Brexit and expats: employment implications resulting from Great Britain’s exit from the European Union
The famous Brexit has caused rivers of ink to flow. We are going to add to this flow with this article on the implications of Great Britain’s exit from the European Union (EU) for the intra-Community movement of workers.
A week has already passed since Euro-skepticism, with 51.9% of the votes, defeated British Europhiles, with 48.1%, who voted in favor of Great Britain remaining in the EU in an unprecedented referendum. However, the referendum is not binding and the United Kingdom has yet to commence its formal withdrawal from the Union in accordance with article 50 of the Treaty of the European Union. In fact, it is still even unknown how this will actually take place and under what conditions.

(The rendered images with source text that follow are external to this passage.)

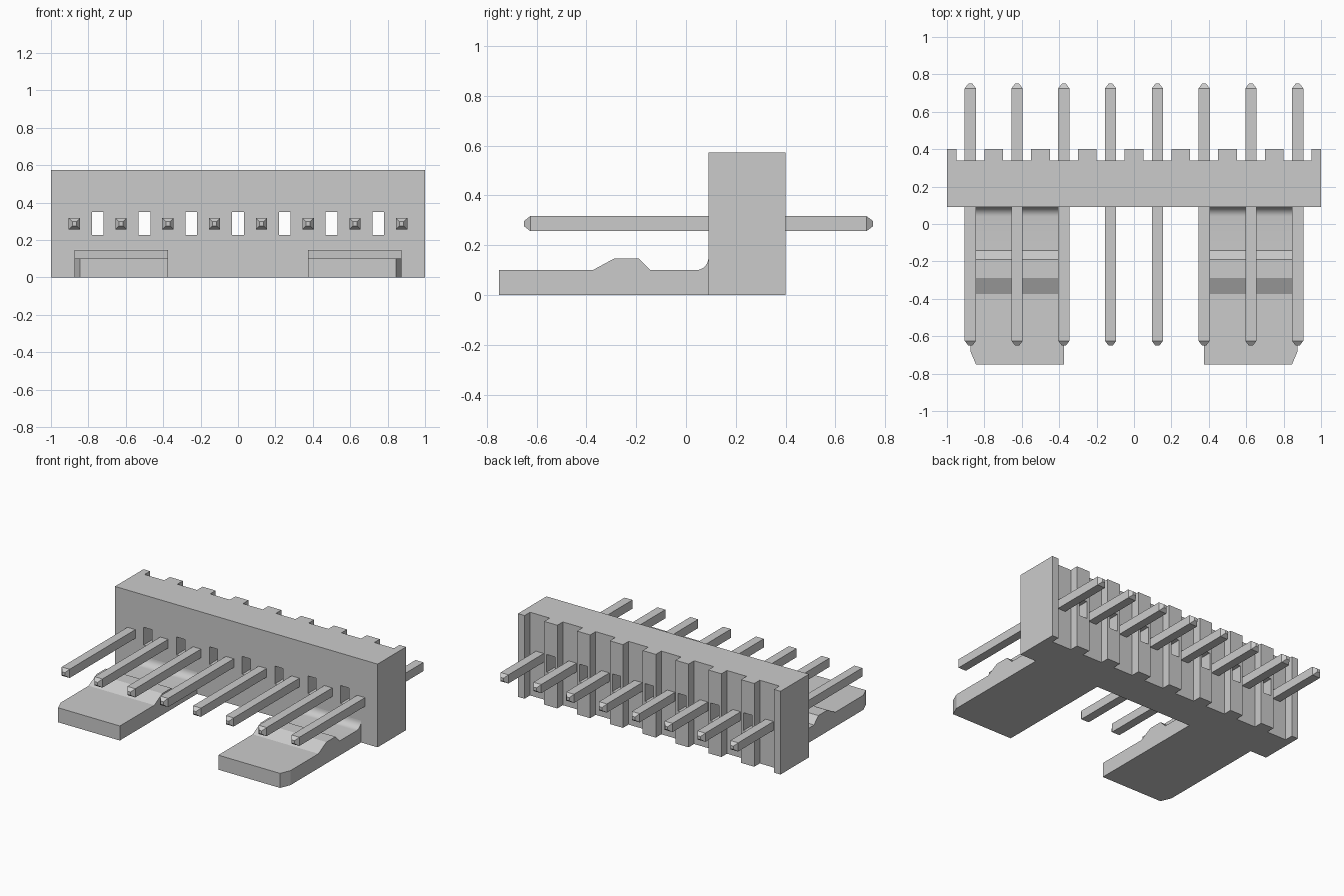
import bpy, bmesh, math
from mathutils import Vector

if "Cube" in bpy.data.objects:
    bpy.data.objects.remove(bpy.data.objects["Cube"])

PITCH = 0.25


def make_object(name, bm):
    bmesh.ops.recalc_face_normals(bm, faces=bm.faces)
    mesh = bpy.data.meshes.new(name)
    bm.to_mesh(mesh)
    bm.free()
    ob = bpy.data.objects.new(name, mesh)
    bpy.context.collection.objects.link(ob)
    return ob


def extrude_profile(points, offset):
    bm = bmesh.new()
    face = bm.faces.new([bm.verts.new(p) for p in points])
    res = bmesh.ops.extrude_face_region(bm, geom=[face], use_keep_orig=True)
    verts = [g for g in res["geom"] if isinstance(g, bmesh.types.BMVert)]
    bmesh.ops.translate(bm, verts=verts, vec=offset)
    return bm


# Housing: plan outline with a vertical groove behind every pin
outline = [(1, 0.09, 0), (-1, 0.09, 0), (-1, 0.4, 0)]
for i in range(8):
    x = -0.875 + PITCH * i
    outline += [(x - 0.075, 0.4, 0), (x - 0.075, 0.34, 0),
                (x + 0.075, 0.34, 0), (x + 0.075, 0.4, 0)]
outline.append((1, 0.4, 0))
housing = make_object("housing", extrude_profile(outline, (0, 0, 0.573)))

# Slots through the housing between the pins
bm = bmesh.new()
for i in range(7):
    vs = bmesh.ops.create_cube(bm, size=1)["verts"]
    bmesh.ops.scale(bm, verts=vs, vec=(0.063, 0.8, 0.122))
    bmesh.ops.translate(bm, verts=vs, vec=(-0.75 + PITCH * i, 0.25, 0.289))
cutter = make_object("slot_cutter", bm)
cutter.hide_render = True
mod = housing.modifiers.new("slots", "BOOLEAN")
mod.operation = "DIFFERENCE"
mod.solver = "EXACT"
mod.object = cutter
bpy.context.view_layer.objects.active = housing
bpy.ops.object.modifier_apply(modifier=mod.name)
bpy.data.objects.remove(cutter)

# Latch tabs: side profile with a ridge and a fillet, outer front corner cut
profile = [(-0.75, 0), (-0.75, 0.1), (-0.375, 0.1), (-0.288, 0.147),
           (-0.19, 0.147), (-0.143, 0.1)]
for k in range(9):
    a = math.pi / 2 * k / 8
    profile.append((0.04 + 0.05 * math.sin(a), 0.15 - 0.05 * math.cos(a)))
profile.append((0.09, 0))
for side, name in ((-1, "left_tab"), (1, "right_tab")):
    bm = extrude_profile([(side * 0.375, y, z) for y, z in profile],
                         (side * 0.5, 0, 0))
    cut = bmesh.ops.bisect_plane(
        bm, geom=bm.verts[:] + bm.edges[:] + bm.faces[:],
        plane_co=(side * 0.845, -0.75, 0),
        plane_no=Vector((side * 0.07, -0.03, 0)).normalized(),
        clear_outer=True)
    edges = [g for g in cut["geom_cut"] if isinstance(g, bmesh.types.BMEdge)]
    bmesh.ops.holes_fill(bm, edges=edges, sides=0)
    tab = make_object(name, bm)
    bpy.ops.object.select_all(action="DESELECT")
    tab.select_set(True)
    bpy.context.view_layer.objects.active = tab
    bpy.ops.object.shade_smooth_by_angle(angle=math.radians(20))

# Contact pins: square bars with tapered tips
for i in range(8):
    bm = bmesh.new()
    rings = []
    for y, h in ((-0.65, 0.011), (-0.625, 0.03), (0.725, 0.03), (0.75, 0.011)):
        rings.append([bm.verts.new((-0.875 + PITCH * i + sx * h, y, 0.287 + sz * h))
                      for sx, sz in ((-1, -1), (1, -1), (1, 1), (-1, 1))])
    for a, b in zip(rings, rings[1:]):
        for k in range(4):
            bm.faces.new((a[k], a[(k + 1) % 4], b[(k + 1) % 4], b[k]))
    bm.faces.new(rings[0])
    bm.faces.new(rings[-1])
    make_object(f"pin_{i + 1}", bm)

What we do know today, according to section three of the Treaty, is that EU Treaties will no longer apply to the United Kingdom as of the date the withdrawal agreement comes into force or, in the absence thereof, two years after the notification of the decision to withdraw, “unless the European Council unanimously agrees with the State concerned to extend the term”.
How will this affect the intra-community movement of workers?
The immediate effect will be as drastic as it is simple: the free movement of workers between the United Kingdom and other EU Member States will no longer be applicable. Subsequently, British expats or workers posted to other EU Member States and EU expats in the United Kingdom will have to obtain official permission and a visa to be able to live and work in the EU and the United Kingdom, respectively.
Neither will Community regulations on the coordination of Social Security Systems apply to UK and EU expats, which means that British expats posted to EU countries and EU workers posted to the United Kingdom will no longer benefit from the rules on the maintaining of contributions in the country of origin (contributions will be made in the country in which the work is performed), nor on the aggregation of insurance periods in different countries of the EU for the purposes of qualifying for Social Security benefits in EU Member States (British expat contributions in EU countries will not be taken into account in the United Kingdom to qualify for benefits and the amounts contributed by EU nationals in the United Kingdom will not be recognized in the Social Security systems of their respective countries).
However, we cannot predict the result of the negotiations between the United Kingdom and the EU, and therefore the real effects of Brexit: the terms and conditions of the withdrawal agreement between the EU and the United Kingdom remain to be seen. Intermediate and alternative formulas exist that would enable EU expats to continue receiving the benefits of the free movement of workers, such as: (i) the United Kingdom joining the European Free Trade Agreement (to which Norway, Iceland, Liechtenstein and Switzerland have adhered), thus allowing it to be part of the European Economic Area; or (ii) the signing of bilateral agreements between the United Kingdom and the EU jointly, or with willing Member States individually.
In short, Will Brexit prevail or will Bregret take place (reconsideration by the British)? If Brexit does take place, will there be agreements between the United Kingdom and the EU or with individual Member States to maintain the benefits of free movement of workers? Only time will tell.
Garrigues Labor and Employment Law Department